WHAT THE TASK ASKS: Output, word for word, the lines of this listing that fall between the line with "depth = along.cross(across)" and the line with "return finish(name, loft_mesh(stations, **options))", counting both of those lines, and no others.

INFORMATION GIVEN:
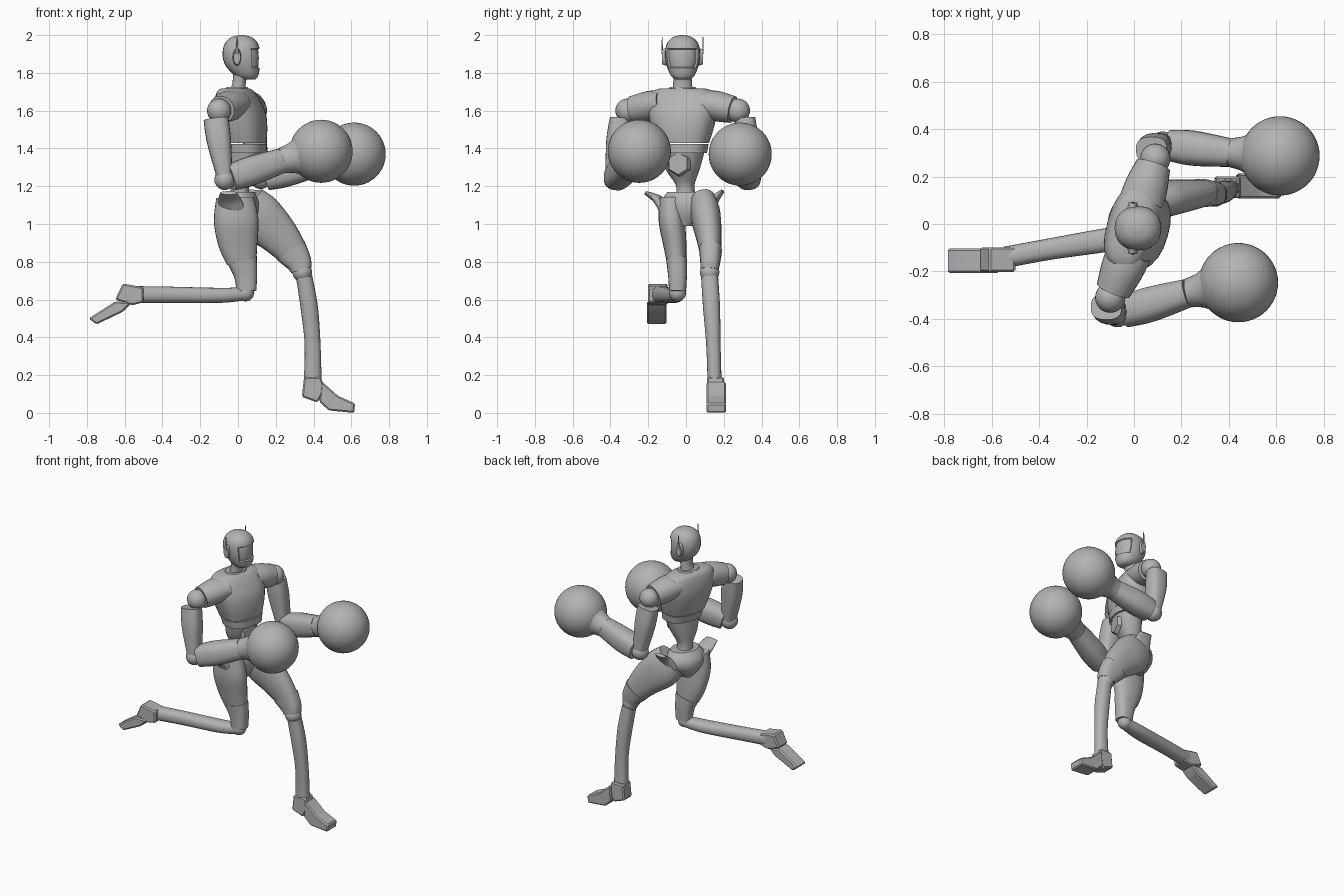
import bpy
import bmesh
import math
from mathutils import Vector, Matrix

default_cube = bpy.data.objects.get("Cube")
if default_cube:
    bpy.data.objects.remove(default_cube, do_unlink=True)

grey = bpy.data.materials.new("plain grey")
grey.use_nodes = True
colour = (0.45, 0.45, 0.45, 1)
grey.diffuse_color = colour
grey.node_tree.nodes["Principled BSDF"].inputs["Base Color"].default_value = colour

UP, SIDE, FORWARD = Vector((0, 0, 1)), Vector((0, 1, 0)), Vector((1, 0, 0))
TWIST = Matrix.Rotation(math.radians(-16), 3, "Z")
TWISTED_SIDE = TWIST @ SIDE
TWISTED_FORWARD = TWIST @ FORWARD


def finish(name, bm, angle=40):
    """Turn a bmesh into a grey, smooth shaded object with sharp edges kept."""
    bmesh.ops.recalc_face_normals(bm, faces=bm.faces)
    mesh = bpy.data.meshes.new(name)
    bm.to_mesh(mesh)
    bm.free()
    mesh.materials.append(grey)
    part = bpy.data.objects.new(name, mesh)
    bpy.context.collection.objects.link(part)
    bpy.ops.object.select_all(action="DESELECT")
    part.select_set(True)
    bpy.context.view_layer.objects.active = part
    bpy.ops.object.shade_smooth_by_angle(angle=math.radians(angle))
    return part


def spline(a, b, c, d, t):
    return [q + t * (r - p) / 2 + t * t * (2 * p - 5 * q + 4 * r - s) / 2
            + t ** 3 * (3 * q - p - 3 * r + s) / 2 for p, q, r, s in zip(a, b, c, d)]


def loft_mesh(stations, axis=None, side=SIDE, sides=24, steps=4, square=1.0):
    """Skin rings along a path; a station is x, y, z, side radius, depth radius."""
    padded = [stations[0]] + list(stations) + [stations[-1]]
    path = [spline(*padded[i:i + 4], k / steps)
            for i in range(len(stations) - 1) for k in range(steps)]
    path.append(list(stations[-1]))
    bm = bmesh.new()
    rings = []
    for i, station in enumerate(path):
        before, after = path[max(i - 1, 0)], path[min(i + 1, len(path) - 1)]
        along = axis or (Vector(after[:3]) - Vector(before[:3])).normalized()
        across = (side - along * side.dot(along)).normalized()
        depth = along.cross(across)
        ring = []
        for k in range(sides):
            turn = math.tau * k / sides
            c, s = math.cos(turn), math.sin(turn)
            u = math.copysign(abs(c) ** square, c) * station[3]
            v = math.copysign(abs(s) ** square, s) * station[4]
            ring.append(bm.verts.new(Vector(station[:3]) + across * u + depth * v))
        rings.append(ring)
    for low, high in zip(rings, rings[1:]):
        for k in range(sides):
            n = (k + 1) % sides
            bm.faces.new((low[k], low[n], high[n], high[k]))
    bm.faces.new(rings[0])
    bm.faces.new(rings[-1])
    return bm


def loft(name, *stations, **options):
    return finish(name, loft_mesh(stations, **options))


def ball(name, centre, radius, segments=24):
    bm = bmesh.new()
    bmesh.ops.create_uvsphere(bm, u_segments=segments, v_segments=segments // 2, radius=radius)
    bmesh.ops.translate(bm, verts=bm.verts, vec=centre)
    return finish(name, bm)


def prism(name, outline, y, half_width):
    """Extrude a side outline of x, z points across y and soften its edges."""
    bm = bmesh.new()
    face = bm.faces.new([bm.verts.new((x, y - half_width, z)) for x, z in outline])
    new = bmesh.ops.extrude_face_region(bm, geom=[face])["geom"]
    bmesh.ops.translate(bm, verts=[v for v in new if isinstance(v, bmesh.types.BMVert)],
                        vec=SIDE * half_width * 2)
    bmesh.ops.bevel(bm, geom=bm.edges[:], offset=0.008, segments=1, affect="EDGES")
    return finish(name, bm, angle=25)


# Head with a recessed visor
mid = -0.018
head = loft_mesh([(0.055, mid, 1.765, 0.035, 0.035), (0.045, mid, 1.785, 0.062, 0.062),
                  (0.025, mid, 1.84, 0.085, 0.092), (0.018, mid, 1.9, 0.093, 0.1),
                  (0.018, mid, 1.955, 0.083, 0.088), (0.018, mid, 1.988, 0.052, 0.055),
                  (0.018, mid, 2, 0.012, 0.012)], axis=UP, square=0.9)
visor = [f for f in head.faces if f.calc_center_median().x > 0.072
         and 1.82 < f.calc_center_median().z < 1.93]
bmesh.ops.recalc_face_normals(head, faces=head.faces)
bmesh.ops.inset_region(head, faces=visor, thickness=0.004, depth=-0.009)
finish("head", head)

# Ear discs with thin antennae
for label, sign in (("near", -1), ("far", 1)):
    inner, outer = mid + sign * 0.08, mid + sign * 0.108
    loft(label + "_ear", (-0.005, inner, 1.885, 0.024, 0.048),
         (-0.005, outer, 1.885, 0.018, 0.04), axis=SIDE, side=FORWARD, steps=1)
    loft(label + "_antenna", (-0.005, outer, 1.9, 0.004, 0.008),
         (-0.005, outer, 1.99, 0.002, 0.003), sides=8, steps=1)

# Neck and collar
loft("neck", (-0.005, mid, 1.68, 0.06, 0.05), (0.005, mid, 1.74, 0.05, 0.036),
     (0.015, mid, 1.81, 0.05, 0.04), axis=UP)
loft("collar", (-0.01, mid, 1.695, 0.09, 0.075), (-0.005, mid, 1.725, 0.07, 0.055),
     axis=UP, side=TWISTED_SIDE, steps=1)

# Chest, belt and tapering abdomen, all turned with the shoulders
trunk = dict(axis=UP, side=TWISTED_SIDE)
loft("chest", (0.035, mid, 1.43, 0.14, 0.108), (0.025, mid, 1.5, 0.162, 0.122),
     (0.012, mid, 1.58, 0.182, 0.126), (-0.002, mid, 1.65, 0.19, 0.108),
     (-0.012, mid, 1.7, 0.165, 0.085), (-0.015, mid, 1.718, 0.12, 0.065),
     square=0.8, **trunk)
loft("belt", (0.045, mid, 1.375, 0.128, 0.1), (0.04, mid, 1.424, 0.136, 0.106),
     square=0.8, **trunk)
loft("abdomen", (0.01, 0, 1.15, 0.05, 0.05), (0.012, -0.005, 1.21, 0.05, 0.05),
     (0.03, mid, 1.29, 0.09, 0.075), (0.045, mid, 1.38, 0.115, 0.09),
     square=0.85, **trunk)
buckle = Vector((0.105, -0.035, 1.32))
loft("belly_plate", (*buckle, 0.07, 0.07), (*(buckle + TWISTED_FORWARD * 0.025), 0.058, 0.058),
     axis=TWISTED_FORWARD, side=UP, sides=6, steps=1)

# Arms: sleeve, shoulder ball, upper arm, elbow, forearm, cuff and round glove
arms = {
    "near": dict(root=(-0.02, -0.12, 1.64), shoulder=(-0.1, -0.31, 1.6),
                 elbow=(-0.07, -0.38, 1.235), wrist=(0.23, -0.29, 1.335),
                 glove=(0.44, -0.247, 1.385)),
    "far": dict(root=(0.03, 0.09, 1.64), shoulder=(0.09, 0.275, 1.6),
                elbow=(0.12, 0.335, 1.24), wrist=(0.41, 0.3, 1.315),
                glove=(0.615, 0.287, 1.37)),
}
for label, joints in arms.items():
    root, shoulder, elbow, wrist, glove = (Vector(p) for p in joints.values())
    sleeve_end = root.lerp(shoulder, 0.85)
    loft(label + "_sleeve", (*root, 0.07, 0.095), (*root.lerp(shoulder, 0.4), 0.08, 0.09),
         (*sleeve_end, 0.072, 0.074), side=UP)
    ball(label + "_shoulder", shoulder, 0.064)
    out = Vector((-0.02, math.copysign(0.03, shoulder.y), 0))
    loft(label + "_upper_arm", (*(shoulder.lerp(elbow, 0.12) + out), 0.055, 0.066),
         (*(shoulder.lerp(elbow, 0.45) + out * 0.7), 0.06, 0.064),
         (*shoulder.lerp(elbow, 0.95), 0.05, 0.042), square=0.75)
    ball(label + "_elbow", elbow, 0.055)
    loft(label + "_forearm", (*elbow.lerp(wrist, 0.1), 0.066, 0.07),
         (*elbow.lerp(wrist, 0.45), 0.074, 0.078), (*wrist, 0.06, 0.066), square=0.8)
    loft(label + "_cuff", (*wrist, 0.062, 0.068),
         (*wrist.lerp(glove, 0.25), 0.075, 0.08), (*wrist.lerp(glove, 0.5), 0.11, 0.11))
    ball(label + "_glove", glove, 0.167, segments=48)

# Pelvis with flared hip points
loft("pelvis", (0.01, 0.01, 0.99, 0.04, 0.07), (0, 0.01, 1.06, 0.115, 0.105),
     (0, 0.005, 1.12, 0.135, 0.105), (0.01, 0, 1.17, 0.1, 0.075), axis=UP, side=TWISTED_SIDE)
loft("near_hip_point", (-0.03, -0.1, 1.08, 0.04, 0.075), (-0.045, -0.15, 1.13, 0.025, 0.06),
     (-0.05, -0.215, 1.165, 0.01, 0.045), side=UP)
loft("far_hip_point", (0.05, 0.11, 1.08, 0.04, 0.075), (0.06, 0.15, 1.13, 0.025, 0.06),
     (0.065, 0.195, 1.175, 0.01, 0.045), side=UP)

# Near leg, trailing with the shin folded back
loft("near_thigh", (-0.015, -0.075, 1.14, 0.065, 0.1), (-0.01, -0.075, 1.02, 0.07, 0.118),
     (0, -0.06, 0.9, 0.062, 0.105), (0.02, -0.05, 0.8, 0.052, 0.08), square=0.9)
loft("near_knee_guard", (0.022, -0.05, 0.81, 0.055, 0.08), (0.04, -0.045, 0.73, 0.05, 0.062),
     (0.045, -0.045, 0.645, 0.045, 0.052), square=0.75)
ball("near_knee", (0.04, -0.045, 0.635), 0.045)
loft("near_shin", (0.03, -0.045, 0.63, 0.04, 0.035), (-0.1, -0.065, 0.622, 0.05, 0.04),
     (-0.35, -0.105, 0.625, 0.045, 0.043), (-0.54, -0.14, 0.626, 0.045, 0.045), square=0.85)
prism("near_heel", [(-0.5, 0.665), (-0.61, 0.685), (-0.65, 0.6), (-0.56, 0.57),
                    (-0.5, 0.585)], -0.15, 0.052)
prism("near_foot", [(-0.56, 0.585), (-0.65, 0.59), (-0.79, 0.5), (-0.75, 0.468),
                    (-0.61, 0.535)], -0.155, 0.052)

# Far leg, planted in front
loft("far_thigh", (0.045, 0.09, 1.11, 0.07, 0.11), (0.11, 0.105, 1.04, 0.078, 0.128),
     (0.21, 0.12, 0.945, 0.068, 0.108), (0.29, 0.13, 0.85, 0.056, 0.082), square=0.9)
loft("far_knee_guard", (0.28, 0.13, 0.86, 0.06, 0.088), (0.32, 0.128, 0.8, 0.053, 0.07),
     (0.335, 0.125, 0.755, 0.048, 0.055), square=0.75)
ball("far_knee", (0.34, 0.125, 0.745), 0.052)
loft("far_shin", (0.35, 0.125, 0.72, 0.045, 0.043), (0.377, 0.135, 0.56, 0.045, 0.046),
     (0.395, 0.145, 0.36, 0.038, 0.042), (0.395, 0.152, 0.14, 0.037, 0.048), square=0.85)
prism("far_heel", [(0.35, 0.19), (0.44, 0.19), (0.46, 0.12), (0.42, 0.055),
                   (0.338, 0.085)], 0.155, 0.045)
prism("far_foot", [(0.44, 0.17), (0.53, 0.09), (0.62, 0.05), (0.615, 0),
                   (0.48, 0.013), (0.43, 0.06)], 0.16, 0.052)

THE COMPLETED TASK:
        depth = along.cross(across)
        ring = []
        for k in range(sides):
            turn = math.tau * k / sides
            c, s = math.cos(turn), math.sin(turn)
            u = math.copysign(abs(c) ** square, c) * station[3]
            v = math.copysign(abs(s) ** square, s) * station[4]
            ring.append(bm.verts.new(Vector(station[:3]) + across * u + depth * v))
        rings.append(ring)
    for low, high in zip(rings, rings[1:]):
        for k in range(sides):
            n = (k + 1) % sides
            bm.faces.new((low[k], low[n], high[n], high[k]))
    bm.faces.new(rings[0])
    bm.faces.new(rings[-1])
    return bm


def loft(name, *stations, **options):
    return finish(name, loft_mesh(stations, **options))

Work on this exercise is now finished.